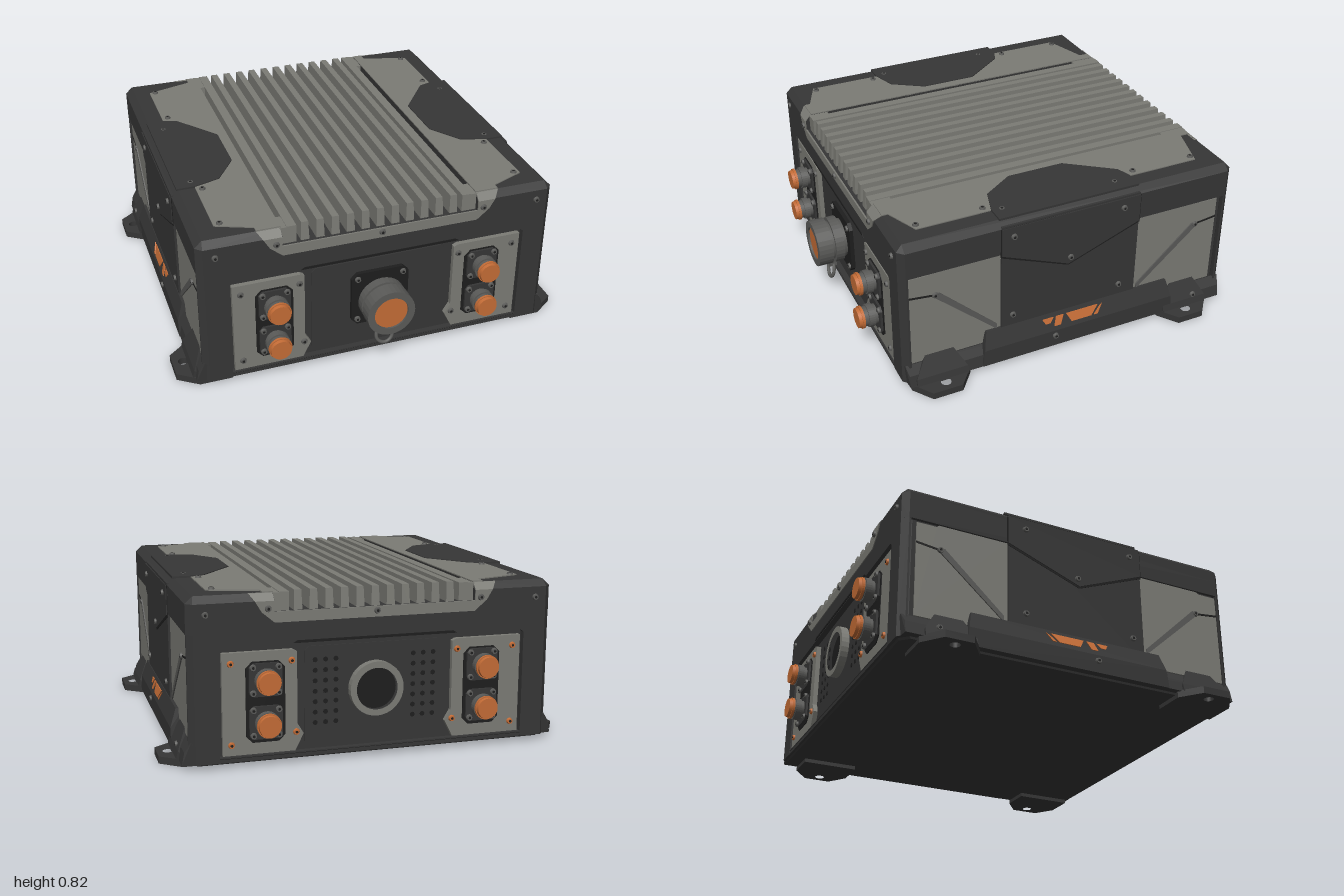
import * as THREE from 'three';
import { ConvexGeometry } from 'three/addons/geometries/ConvexGeometry.js';

const material = (name, color) => new THREE.MeshStandardMaterial({ name, color });

export function createModel() {
  const dark = material('charcoal', 0x363636);
  const black = material('black', 0x1e1e1e);
  const grey = material('panel grey', 0x7b7b75);
  const steel = material('steel', 0x5a5a58);
  const orange = material('orange', 0xc46c36);
  const model = new THREE.Group();
  model.name = 'ruggedUnit';

  const add = (name, geometry, mat) => {
    const mesh = new THREE.Mesh(geometry, mat);
    mesh.name = name;
    model.add(mesh);
    return mesh;
  };
  const hull = (name, mat, pts) =>
    add(name, new ConvexGeometry(pts.map(p => new THREE.Vector3(...p))), mat);
  const block = (name, mat, x0, x1, y0, y1, z0, z1) =>
    add(name, new THREE.BoxGeometry(Math.abs(x1 - x0), y1 - y0, z1 - z0)
      .translate((x0 + x1) / 2, (y0 + y1) / 2, (z0 + z1) / 2), mat);
  // Stack of octagonal sections: [y, half width, back z, front z, corner cut]
  const octagons = (name, mat, rings) => hull(name, mat, rings.flatMap(([y, x, z0, z1, c]) =>
    [-1, 1].flatMap(s => [[s * x, y, z0 + c], [s * (x - c), y, z0], [s * x, y, z1 - c], [s * (x - c), y, z1]])));

  // Each face turns a flat shape outward; u, v are world coordinates on that face
  const faces = {
    front: { ry: 0, uv: (x, y) => [x, y] },
    back: { ry: Math.PI, uv: (x, y) => [-x, y] },
    left: { ry: Math.PI / 2, uv: (z, y) => [-z, y] },
    right: { ry: -Math.PI / 2, uv: (z, y) => [z, y] },
    top: { rx: -Math.PI / 2, uv: (x, z) => [x, -z] },
  };
  const place = (name, mat, geometry, face, offset) => {
    geometry.translate(0, 0, offset);
    geometry.rotateX(faces[face].rx || 0).rotateY(faces[face].ry || 0);
    return add(name, geometry, mat);
  };
  const plate = (name, mat, face, offset, depth, pts, hole) => {
    const uv = faces[face].uv;
    const shape = new THREE.Shape(pts.map(p => new THREE.Vector2(...uv(...p))));
    if (hole) shape.holes.push(new THREE.Path().absarc(...uv(hole[0], hole[1]), hole[2], 0, Math.PI * 2, true));
    return place(name, mat, new THREE.ExtrudeGeometry(shape, { depth, bevelEnabled: false, curveSegments: 20 }), face, offset);
  };
  const cutRect = (u, v, w, h, c) => [[u - w + c, v - h], [u + w - c, v - h], [u + w, v - h + c], [u + w, v + h - c],
    [u + w - c, v + h], [u - w + c, v + h], [u - w, v + h - c], [u - w, v - h + c]];
  const rod = (name, mat, face, u, v, offset, r0, r1, h, sides = 24) => {
    const [a, b] = faces[face].uv(u, v);
    return place(name, mat, new THREE.CylinderGeometry(r1, r0, h, sides).rotateX(Math.PI / 2).translate(a, b, h / 2), face, offset);
  };
  const ring = (name, mat, face, u, v, offset, r, inner, h) => {
    const circle = Array.from({ length: 32 }, (_, i) =>
      [u + r * Math.cos(i * Math.PI / 16), v + r * Math.sin(i * Math.PI / 16)]);
    plate(name, mat, face, offset, h, circle, [u, v, inner]);
  };
  const bolts = (face, offset, list, mat = steel) => list.forEach(([u, v]) => {
    rod('bolt', mat, face, u, v, offset, 0.016, 0.013, 0.01, 12);
    rod('boltSocket', black, face, u, v, offset + 0.01, 0.007, 0.007, 0.001, 6);
  });

  const zb = -0.91, zf = 0.85;

  // Main case
  octagons('caseCore', dark, [[0.03, 0.87, -0.88, 0.82, 0.02], [0.69, 0.87, -0.88, 0.82, 0.02]]);
  octagons('bottomPlate', dark, [[0.02, 0.88, zb + 0.02, zf - 0.02, 0.04], [0.05, 0.89, zb, zf, 0.04]]);
  octagons('upperBand', dark, [[0.63, 0.885, zb, zf, 0.03], [0.715, 0.885, zb, zf, 0.03]]);

  // Cooling fins in the open channel
  for (let i = -5; i <= 5; i++) {
    const x = i * 0.074, w = 0.021, t = 0.017;
    hull('coolingFin', grey, [zb + 0.02, zf - 0.02].flatMap(z =>
      [[x - w, 0.7, z], [x + w, 0.7, z], [x - t, 0.81, z * 0.99], [x + t, 0.81, z * 0.99]]));
  }

  for (const s of [-1, 1]) {
    const side = s > 0 ? 'left' : 'right';
    const mx = pts => pts.map(([x, v]) => [s * x, v]);

    // Shoulder and its top panels
    hull('shoulder', dark, [
      ...[zb, zf].flatMap(z => [[0.485, 0.71, z], [0.855, 0.71, z], [0.485, 0.77, z], [0.855, 0.77, z]]),
      ...[zb + 0.03, zf - 0.03].flatMap(z => [[0.885, 0.71, z], [0.885, 0.77, z], [0.485, 0.803, z], [0.85, 0.803, z]]),
    ].map(([x, y, z]) => [s * x, y, z]));
    plate('topPanel', grey, 'top', 0.801, 0.007, mx([[0.485, zb + 0.03], [0.535, zb + 0.03], [0.535, -0.83],
      [0.77, -0.76], [0.77, 0.72], [0.6, 0.79], [0.6, zf - 0.03], [0.485, zf - 0.03]]));
    plate('topCover', dark, 'top', 0.801, 0.011, mx([[0.86, -0.385], [0.77, -0.385], [0.7, -0.36], [0.535, -0.14], [0.535, 0.15],
      [0.64, 0.31], [0.77, 0.35], [0.86, 0.35]]));
    block('channelRail', grey, s * 0.412, s * 0.458, 0.7, 0.805, zb + 0.02, zf - 0.02);
    for (const [z0, z1] of [[zb + 0.02, -0.75], [0.73, zf - 0.02]])
      block('railEnd', grey, s * 0.45, s * 0.49, 0.7, 0.802, z0, z1);
    bolts('top', 0.807, mx([[0.74, -0.75], [0.74, -0.42], [0.74, 0.38], [0.74, 0.71]]));
    bolts('top', 0.803, mx([[0.79, -0.29], [0.78, 0.3]]));

    // Side panels with diagonal ribs
    for (const [inner, outer, by] of [[0.35, 0.81, 0.68], [-0.38, -0.84, -0.72]]) {
      const d = Math.sign(outer);
      plate('sidePanel', grey, side, 0.866, 0.01, [[inner, 0.14], [outer, 0.14], [outer, 0.62], [outer - d * 0.1, 0.62],
        [outer - d * 0.12, 0.64], [inner, 0.64]]);
      plate('sideRib', steel, side, 0.87, 0.012, [[by, 0.51], [by - d * 0.02, 0.51], [inner + d * 0.02, 0.235], [inner + d * 0.02, 0.205], [by, 0.485]]);
      plate('sideGroove', black, side, 0.87, 0.008, [[outer, 0.52], [by, 0.505], [by, 0.495], [outer, 0.51]]);
      bolts(side, 0.876, [[by, 0.5]]);
    }

    // Central side cover with a pointed flap
    plate('sideCover', dark, side, 0.86, 0.027, [[0.35, 0.15], [0.35, 0.78], [-0.38, 0.78], [-0.38, 0.15]]);
    plate('coverSeam', black, side, 0.886, 0.003, [[0.355, 0.77], [0.355, 0.615], [0, 0.473], [-0.385, 0.615], [-0.385, 0.77]]);
    plate('coverFlap', dark, side, 0.886, 0.007, [[0.35, 0.77], [0.35, 0.625], [0, 0.483], [-0.38, 0.625], [-0.38, 0.77]]);
    bolts(side, 0.887, [[0.29, 0.27], [-0.29, 0.27]]);
    bolts(side, 0.893, [[0.29, 0.72], [-0.29, 0.72], [-0.01, 0.52]]);

    // Flared lower skirt, raised in the middle
    hull('lowerSkirt', dark, [[0.8, zb + 0.01, zf - 0.01], [0.917, zb + 0.02, zf - 0.02]].flatMap(([x, z0, z1]) =>
      [z0, z1].flatMap(z => [[s * x, 0.03, z], [s * (x > 0.9 ? 0.905 : x), 0.09, z], [s * 0.875, 0.135, z]])));
    hull('raisedSkirt', dark, [[0.85, 0.03, -0.6, 0.46], [0.92, 0.03, -0.6, 0.46], [0.92, 0.12, -0.59, 0.45],
      [0.89, 0.21, -0.57, 0.43], [0.85, 0.21, -0.57, 0.43]].flatMap(([x, y, a, b]) => [[s * x, y, a], [s * x, y, b]]));
    bolts(side, 0.92, [[0.07, 0.09]]);
    bolts(side, 0.912, [[-0.73, 0.085]]);
    // Slanted vent openings
    const slope = y => 0.92 - (y - 0.12) / 3;
    for (const shape of [[[0.135, 0.19], [0.075, 0.19], [0.095, 0.165], [0.12, 0.165]],
      [[0.06, 0.19], [0.02, 0.19], [0.04, 0.145], [0.075, 0.145]],
      [[0.005, 0.19], [-0.17, 0.19], [-0.13, 0.145], [-0.02, 0.145]],
      [[-0.175, 0.175], [-0.195, 0.19], [-0.165, 0.145], [-0.145, 0.145]]])
      hull('sideVent', orange, shape.flatMap(([z, y]) => [[s * (slope(y) + 0.004), y, z], [s * (slope(y) - 0.004), y, z]]));

    // Mounting feet with bolt holes and gussets
    for (const [a, b, h] of [[0.52, 0.82, 0.665], [-0.82, -0.53, -0.67]]) {
      plate('mountingFoot', dark, 'top', 0, 0.035, mx([[0.74, a], [0.9, a], [1, a + 0.08], [1, b - 0.07], [0.9, b], [0.74, b]]), [s * 0.947, h, 0.025]);
      hull('footGusset', dark, [a + 0.02, b - 0.02].flatMap(z => [[s * 0.86, 0.03, z], [s * 0.93, 0.03, z], [s * 0.92, 0.07, z], [s * 0.87, 0.18, (z + h) / 2]]));
    }
  }

  // Everything shared by the front and back ends; d is the outward direction
  for (const [face, d, edge] of [['front', 1, zf], ['back', -1, zb]]) {
    const end = Math.abs(edge), panel = end - 0.03;
    block('channelFloor', dark, -0.5, 0.5, 0.69, 0.718, d > 0 ? -0.1 : zb + 0.004, d > 0 ? zf - 0.004 : -0.1);
    plate('topFrame', dark, face, panel - 0.02, 0.05, [[-0.855, 0.64], [-0.82, 0.54], [-0.76, 0.54], [-0.73, 0.565], [0.73, 0.565], [0.76, 0.54], [0.82, 0.54], [0.855, 0.64]]);
    plate('frameSlot', black, face, end, 0.003, [[-0.4, 0.57], [0.4, 0.57], [0.38, 0.582], [-0.38, 0.582]]);
    plate('bottomFrame', dark, face, panel - 0.02, 0.048, [[-0.75, 0.03], [0.75, 0.03], [0.75, 0.055], [-0.75, 0.055]]);
    plate('finFascia', grey, face, end - 0.004, 0.008, [[-0.485, 0.67], [0.485, 0.67], [0.545, 0.72], [-0.545, 0.72]]);
    plate('centrePanel', dark, face, panel - 0.01, 0.016, cutRect(0, 0.31, 0.34, 0.235, 0.02));
    bolts(face, end + 0.004, [[0, 0.7]]);

    for (const s of [-1, 1]) {
      const mx = pts => pts.map(([x, y]) => [s * x, y]);
      // Corner post
      hull('cornerPost', dark, [[0.745, panel], [0.745, end], [0.855, end], [0.884, end - 0.03], [0.884, panel - 0.01]]
        .flatMap(([x, z]) => [[s * x, 0.03, d * z], [s * x, 0.64, d * z]]));
      // Fascia cheek following the top bevel
      hull('fasciaCheek', grey, [[0.487, 0.72, end], [0.545, 0.72, end], [0.575, 0.77, end], [0.487, 0.77, end],
        [0.6, 0.803, end - 0.03], [0.487, 0.803, end - 0.03]].flatMap(([x, y, z]) => [[s * x, y, d * (z + 0.005)], [s * x, y, d * (z - 0.01)]]));
      bolts(face, end + 0.005, mx([[0.515, 0.735]]));
      bolts(face, end, mx([[0.8, 0.72]]));

      // Connector panel
      plate('connectorPanel', grey, face, panel, 0.024, mx([[0.38, 0.53], [0.4, 0.54], [0.73, 0.54], [0.73, 0.06], [0.39, 0.06],
        [0.35, 0.14], [0.38, 0.19]]));
      bolts(face, panel + 0.024, mx([[0.405, 0.49], [0.69, 0.49], [0.385, 0.15], [0.69, 0.11]]), d > 0 ? steel : orange);
      plate('connectorBay', black, face, panel + 0.024, 0.004, cutRect(s * 0.53, 0.305, 0.092, 0.19, 0.03));
      for (const y of [0.41, 0.21]) {
        const tip = d > 0 ? 0.955 : 1;
        plate('connectorFlange', dark, face, panel + 0.025, 0.014, cutRect(s * 0.53, y, 0.078, 0.078, 0.02));
        bolts(face, panel + 0.039, [-1, 1].flatMap(i => [-1, 1].map(j => [s * 0.53 + i * 0.06, y + j * 0.06])));
        rod('connectorBody', steel, face, s * 0.53, y, panel + 0.03, 0.05, 0.05, tip - panel - 0.04);
        ring('connectorCollar', steel, face, s * 0.53, y, panel + 0.055, 0.058, 0.045, 0.03);
        rod('connectorCap', orange, face, s * 0.53, y, tip - 0.03, 0.054, 0.05, 0.03);
        ring('capRim', orange, face, s * 0.53, y, tip - 0.028, 0.057, 0.048, 0.012);
      }
    }
  }

  // Large round front connector with pull ring
  plate('mainFlange', black, 'front', 0.822, 0.024, cutRect(0, 0.335, 0.145, 0.145, 0.03));
  bolts('front', 0.846, [[-0.115, 0.45], [0.115, 0.45], [-0.115, 0.22], [0.115, 0.22]]);
  rod('mainBarrel', steel, 'front', 0, 0.33, 0.84, 0.1, 0.1, 0.11, 32);
  ring('mainCollar', steel, 'front', 0, 0.33, 0.865, 0.118, 0.09, 0.045);
  ring('mainRim', steel, 'front', 0, 0.33, 0.925, 0.12, 0.085, 0.075);
  rod('mainCap', orange, 'front', 0, 0.33, 0.94, 0.086, 0.086, 0.05, 32);
  const pull = add('pullRing', new THREE.TorusGeometry(0.042, 0.009, 8, 24), steel);
  pull.position.set(0, 0.15, 0.915);
  pull.rotation.x = -0.25;
  block('pullRingTab', steel, -0.025, 0.025, 0.18, 0.225, 0.89, 0.925);

  // Round rear port and vent holes
  ring('rearPortRim', grey, 'back', 0, 0.33, 0.88, 0.13, 0.1, 0.045);
  rod('rearPort', black, 'back', 0, 0.33, 0.88, 0.1, 0.1, 0.02, 32);
  for (const s of [-1, 1]) for (let c = 0; c < 3; c++) for (let r = 0; r < 7; r++)
    rod('rearVentHole', black, 'back', s * (0.19 + c * 0.05), 0.18 + r * 0.05, 0.886, 0.012, 0.012, 0.002, 8);

  return model;
}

-- -- --

* What is being asked: For the lines above, output exactly those from the line containing "with pull ring" through the line containing "0.118, 0.09, 0.045);", and skip the others.

* Result below:
  // Large round front connector with pull ring
  plate('mainFlange', black, 'front', 0.822, 0.024, cutRect(0, 0.335, 0.145, 0.145, 0.03));
  bolts('front', 0.846, [[-0.115, 0.45], [0.115, 0.45], [-0.115, 0.22], [0.115, 0.22]]);
  rod('mainBarrel', steel, 'front', 0, 0.33, 0.84, 0.1, 0.1, 0.11, 32);
  ring('mainCollar', steel, 'front', 0, 0.33, 0.865, 0.118, 0.09, 0.045);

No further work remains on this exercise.